#### BRIEF
Only one span of the listing below is wanted: the lines from the one with "# Round pegs near each corner" through the one with "box(bm, *sorted((sx * 0.305, sx", reproduced exactly, both ends kept.

#### LISTED RECORDS
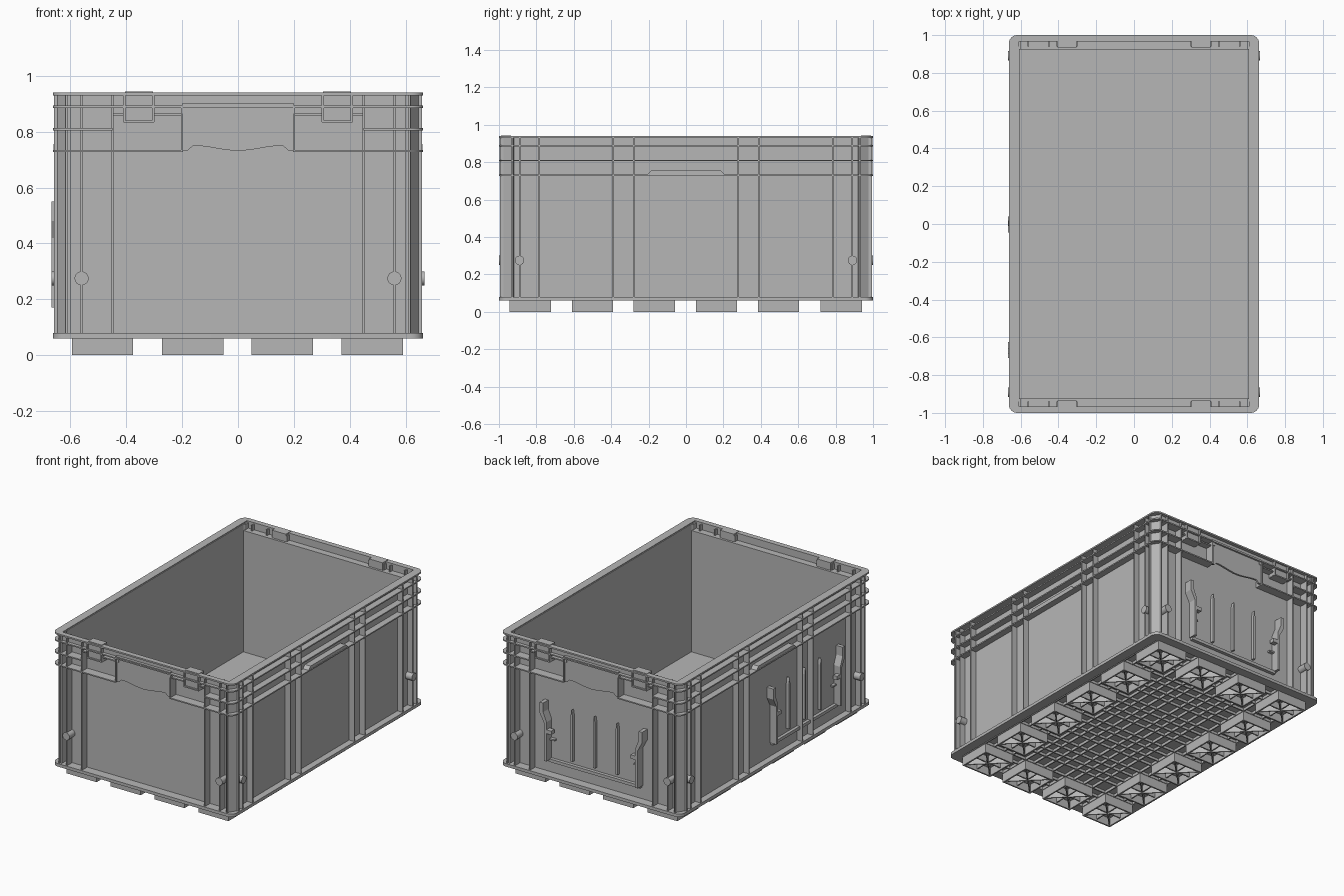
import bpy, bmesh, math

cube = bpy.data.objects.get("Cube")
if cube:
    bpy.data.objects.remove(cube, do_unlink=True)

grey = bpy.data.materials.new("mid_grey_plastic")
grey.use_nodes = True
COL = (0.47, 0.47, 0.47, 1)
grey.diffuse_color = COL
grey.node_tree.nodes["Principled BSDF"].inputs["Base Color"].default_value = COL
SIGNS = (-1, 1)


def prism(bm, pts, plane, a, b):
    """Extrude a 2D outline lying in plane xy, xz or yz from depth a to b."""
    def place(p, d):
        return {"xy": (p[0], p[1], d), "xz": (p[0], d, p[1]), "yz": (d, p[0], p[1])}[plane]
    lo = [bm.verts.new(place(p, a)) for p in pts]
    hi = [bm.verts.new(place(p, b)) for p in pts]
    bm.faces.new(lo[::-1])
    bm.faces.new(hi)
    n = len(pts)
    for i in range(n):
        j = (i + 1) % n
        bm.faces.new((lo[i], lo[j], hi[j], hi[i]))


def box(bm, x0, x1, y0, y1, z0, z1):
    prism(bm, [(x0, y0), (x1, y0), (x1, y1), (x0, y1)], "xy", z0, z1)


def finish(name, bm, smooth=False):
    bmesh.ops.recalc_face_normals(bm, faces=bm.faces)
    me = bpy.data.meshes.new(name)
    bm.to_mesh(me)
    bm.free()
    me.materials.append(grey)
    ob = bpy.data.objects.new(name, me)
    bpy.context.collection.objects.link(ob)
    if smooth:
        bpy.ops.object.select_all(action="DESELECT")
        ob.select_set(True)
        bpy.context.view_layer.objects.active = ob
        bpy.ops.object.shade_smooth_by_angle()
    return ob


HX, HY = 0.663, 1.0      # outer half sizes
WX, WY = 0.62, 0.94      # outer wall faces
IX, IY = 0.605, 0.92     # inner wall faces


def flange(bm, z0, z1, gap=0.0, ix=IX, iy=IY, hx=HX, hy=HY, r=0.045):
    """Horizontal band round the crate, left open for |x| < gap on both ends."""
    arc = [(hx - r + r * math.sin(t), hy - r + r * math.cos(t))
           for t in [i * math.pi / 12 for i in range(7)]]
    for s in SIGNS:
        out = [(gap, hy)] + arc + [(x, -y) for x, y in arc[::-1]] + [(gap, -hy)]
        inn = [(gap, -iy), (ix, -iy), (ix, iy), (gap, iy)] if gap < ix else []
        prism(bm, [(s * x, y) for x, y in out + inn], "xy", z0, z1)


# Walls and floor
bm = bmesh.new()
for s in SIGNS:
    box(bm, *sorted((s * IX, s * WX)), -WY, WY, 0.08, 0.935)
    box(bm, -IX, IX, *sorted((s * IY, s * WY)), 0.08, 0.89)
    box(bm, -IX, IX, *sorted((s * 0.965, s * 0.978)), 0.885, 0.935)
finish("walls", bm)
bm = bmesh.new()
box(bm, -0.61, 0.61, -0.93, 0.93, 0.078, 0.09)
finish("floor", bm)

# Horizontal bands
bm = bmesh.new()
flange(bm, 0.93, 0.94, 0, 0.61, 0.965)
finish("top_rim", bm, True)
bm = bmesh.new()
flange(bm, 0.885, 0.893)
flange(bm, 0.805, 0.813, 0.45)
flange(bm, 0.727, 0.735, 0.2)
finish("side_bands", bm, True)
bm = bmesh.new()
flange(bm, 0.06, 0.08, 0, 0.60, 0.935)
finish("base_band", bm, True)

# Angled corner posts
bm = bmesh.new()
for sx in SIGNS:
    for sy in SIGNS:
        pts = [(0.60, 0.93), (0.60, 0.985), (0.612, 0.985), (0.647, 0.932), (0.61, 0.915)]
        prism(bm, [(sx * x, sy * y) for x, y in pts], "xy", 0.08, 0.93)
finish("corner_posts", bm)

# Upright ribs on every wall
bm = bmesh.new()
T = 0.004
for s in SIGNS:
    for x in (0.45, 0.56, 0.614):
        for sx in SIGNS:
            box(bm, sx * x - T, sx * x + T, *sorted((s * WY, s * 0.994)), 0.08, 0.93)
    for y in (0.28, 0.39, 0.785, 0.89, 0.93):
        for sy in SIGNS:
            box(bm, *sorted((s * WX, s * 0.659)), sy * y - T, sy * y + T, 0.08, 0.93)
finish("upright_ribs", bm)

# Round pegs near each corner
bm = bmesh.new()
ring = [(0.025 * math.cos(i * math.pi / 12), 0.025 * math.sin(i * math.pi / 12)) for i in range(24)]
for sx in SIGNS:
    for sy in SIGNS:
        prism(bm, [(sx * 0.56 + u, 0.275 + v) for u, v in ring], "xz", sy * WY, sy * 0.999)
        prism(bm, [(sy * 0.89 + u, 0.275 + v) for u, v in ring], "yz", sx * WX, sx * 0.667)
finish("round_pegs", bm, True)

# End handles with a curved lower edge
bm = bmesh.new()
edge = [(-0.2 + 0.4 * i / 20) for i in range(21)]
curve = [(x, 0.741 - 0.009 * math.cos(abs(x) / 0.16 * math.pi) if abs(x) < 0.17 else 0.733) for x in edge]
for s in SIGNS:
    prism(bm, curve + [(0.2, 0.89), (-0.2, 0.89)], "xz", s * 0.975, s * 0.988)
    box(bm, -0.2, 0.2, *sorted((s * 0.975, s * 0.996)), 0.885, 0.90)
    for sx in SIGNS:
        box(bm, *sorted((sx * 0.196, sx * 0.204)), *sorted((s * WY, s * 0.996)), 0.727, 0.89)
        box(bm, *sorted((sx * 0.178, sx * 0.2)), *sorted((s * 0.98, s * 0.993)), 0.865, 0.885)
        for a, b in ((0.2, 0.305), (0.405, 0.45)):
            box(bm, *sorted((sx * a, sx * b)), *sorted((s * WY, s * 0.985)), 0.858, 0.866)
finish("end_handles", bm)

# Latch blocks set into the end rims
bm = bmesh.new()
for s in SIGNS:
    for sx in SIGNS:
        box(bm, *sorted((sx * 0.305, sx * 0.405)), *sorted((s * 0.935, s * 0.988)), 0.84, 0.943)
        box(bm, *sorted((sx * 0.3, sx * 0.41)), *sorted((s * WY, s * 0.998)), 0.832, 0.84)
        for x in (0.303, 0.407):
            box(bm, sx * x - T, sx * x + T, *sorted((s * WY, s * 0.998)), 0.835, 0.93)
finish("latch_blocks", bm)

# Finger lips on the long sides
bm = bmesh.new()
for s in SIGNS:
    prism(bm, [(-0.21, 0.73), (0.21, 0.73), (0.185, 0.756), (-0.185, 0.756)], "yz", s * WX, s * 0.661)
finish("side_finger_lips", bm)


# Label holders on the back and on the right wall
def label_holder(name, plane, centre, wall, thin, deep):
    bm = bmesh.new()

    def add(pts, d0, d1):
        prism(bm, [(centre + u, z) for u, z in pts], plane, d0, d1)
    for s in SIGNS:
        clip = [(0.325, 0.17), (0.343, 0.17), (0.343, 0.42), (0.375, 0.48), (0.375, 0.55),
                (0.35, 0.55), (0.35, 0.49), (0.325, 0.43)]
        add([(s * u, z) for u, z in clip], wall, deep)
        add([(s * u, z) for u, z in ((0.29, 0.355), (0.335, 0.355), (0.335, 0.38), (0.29, 0.38))],
            thin, deep)
        add([(s * u, z) for u, z in ((0.29, 0.30), (0.335, 0.30), (0.335, 0.31), (0.29, 0.31))],
            wall, thin)
    for u in (-0.165, 0, 0.165):
        add([(u - 0.007, 0.20), (u + 0.007, 0.20), (u + 0.007, 0.50), (u, 0.54), (u - 0.007, 0.50)],
            wall, thin)
    add([(-0.335, 0.155), (0.335, 0.155), (0.335, 0.175), (-0.335, 0.175)], wall, thin)
    finish(name, bm)


label_holder("back_label_holder", "xz", 0, WY, 0.962, 0.995)
label_holder("side_label_holder", "yz", -0.335, -WX, -0.64, -0.668)

# Hollow feet round the edge, braced inside
FX = [-0.485, -0.162, 0.158, 0.48]
FY = [-0.833, -0.5, -0.17, 0.163, 0.495, 0.83]
R = 0.11
bm = bmesh.new()
for i, cx in enumerate(FX):
    for j, cy in enumerate(FY):
        if 0 < i < 3 and 0 < j < 5:
            continue
        for s in SIGNS:
            box(bm, *sorted((cx + s * R, cx + s * (R - 0.01))), cy - R, cy + R, 0, 0.065)
            box(bm, cx - R, cx + R, *sorted((cy + s * R, cy + s * (R - 0.01))), 0, 0.065)
            d, k = R - 0.005, 0.005
            prism(bm, [(cx - d - k, cy - s * d), (cx - d + k, cy - s * d),
                       (cx + d + k, cy + s * d), (cx + d - k, cy + s * d)], "xy", 0.004, 0.065)
        box(bm, cx - T, cx + T, cy - R, cy + R, 0.012, 0.065)
        box(bm, cx - R, cx + R, cy - T, cy + T, 0.012, 0.065)
        box(bm, cx - R, cx + R, cy - R, cy + R, 0.055, 0.07)
finish("feet", bm)

# Grid of ribs under the floor
bm = bmesh.new()
for c in FX:
    for d in (-R, -0.04, 0.04, R):
        box(bm, c + d - T, c + d + T, -0.94, 0.94, 0.06, 0.08)
for c in FY:
    for d in (-R, -0.04, 0.04, R):
        box(bm, -0.605, 0.605, c + d - T, c + d + T, 0.061, 0.08)
finish("underside_ribs", bm)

#### WRITTEN SOLUTION
# Round pegs near each corner
bm = bmesh.new()
ring = [(0.025 * math.cos(i * math.pi / 12), 0.025 * math.sin(i * math.pi / 12)) for i in range(24)]
for sx in SIGNS:
    for sy in SIGNS:
        prism(bm, [(sx * 0.56 + u, 0.275 + v) for u, v in ring], "xz", sy * WY, sy * 0.999)
        prism(bm, [(sy * 0.89 + u, 0.275 + v) for u, v in ring], "yz", sx * WX, sx * 0.667)
finish("round_pegs", bm, True)

# End handles with a curved lower edge
bm = bmesh.new()
edge = [(-0.2 + 0.4 * i / 20) for i in range(21)]
curve = [(x, 0.741 - 0.009 * math.cos(abs(x) / 0.16 * math.pi) if abs(x) < 0.17 else 0.733) for x in edge]
for s in SIGNS:
    prism(bm, curve + [(0.2, 0.89), (-0.2, 0.89)], "xz", s * 0.975, s * 0.988)
    box(bm, -0.2, 0.2, *sorted((s * 0.975, s * 0.996)), 0.885, 0.90)
    for sx in SIGNS:
        box(bm, *sorted((sx * 0.196, sx * 0.204)), *sorted((s * WY, s * 0.996)), 0.727, 0.89)
        box(bm, *sorted((sx * 0.178, sx * 0.2)), *sorted((s * 0.98, s * 0.993)), 0.865, 0.885)
        for a, b in ((0.2, 0.305), (0.405, 0.45)):
            box(bm, *sorted((sx * a, sx * b)), *sorted((s * WY, s * 0.985)), 0.858, 0.866)
finish("end_handles", bm)

# Latch blocks set into the end rims
bm = bmesh.new()
for s in SIGNS:
    for sx in SIGNS:
        box(bm, *sorted((sx * 0.305, sx * 0.405)), *sorted((s * 0.935, s * 0.988)), 0.84, 0.943)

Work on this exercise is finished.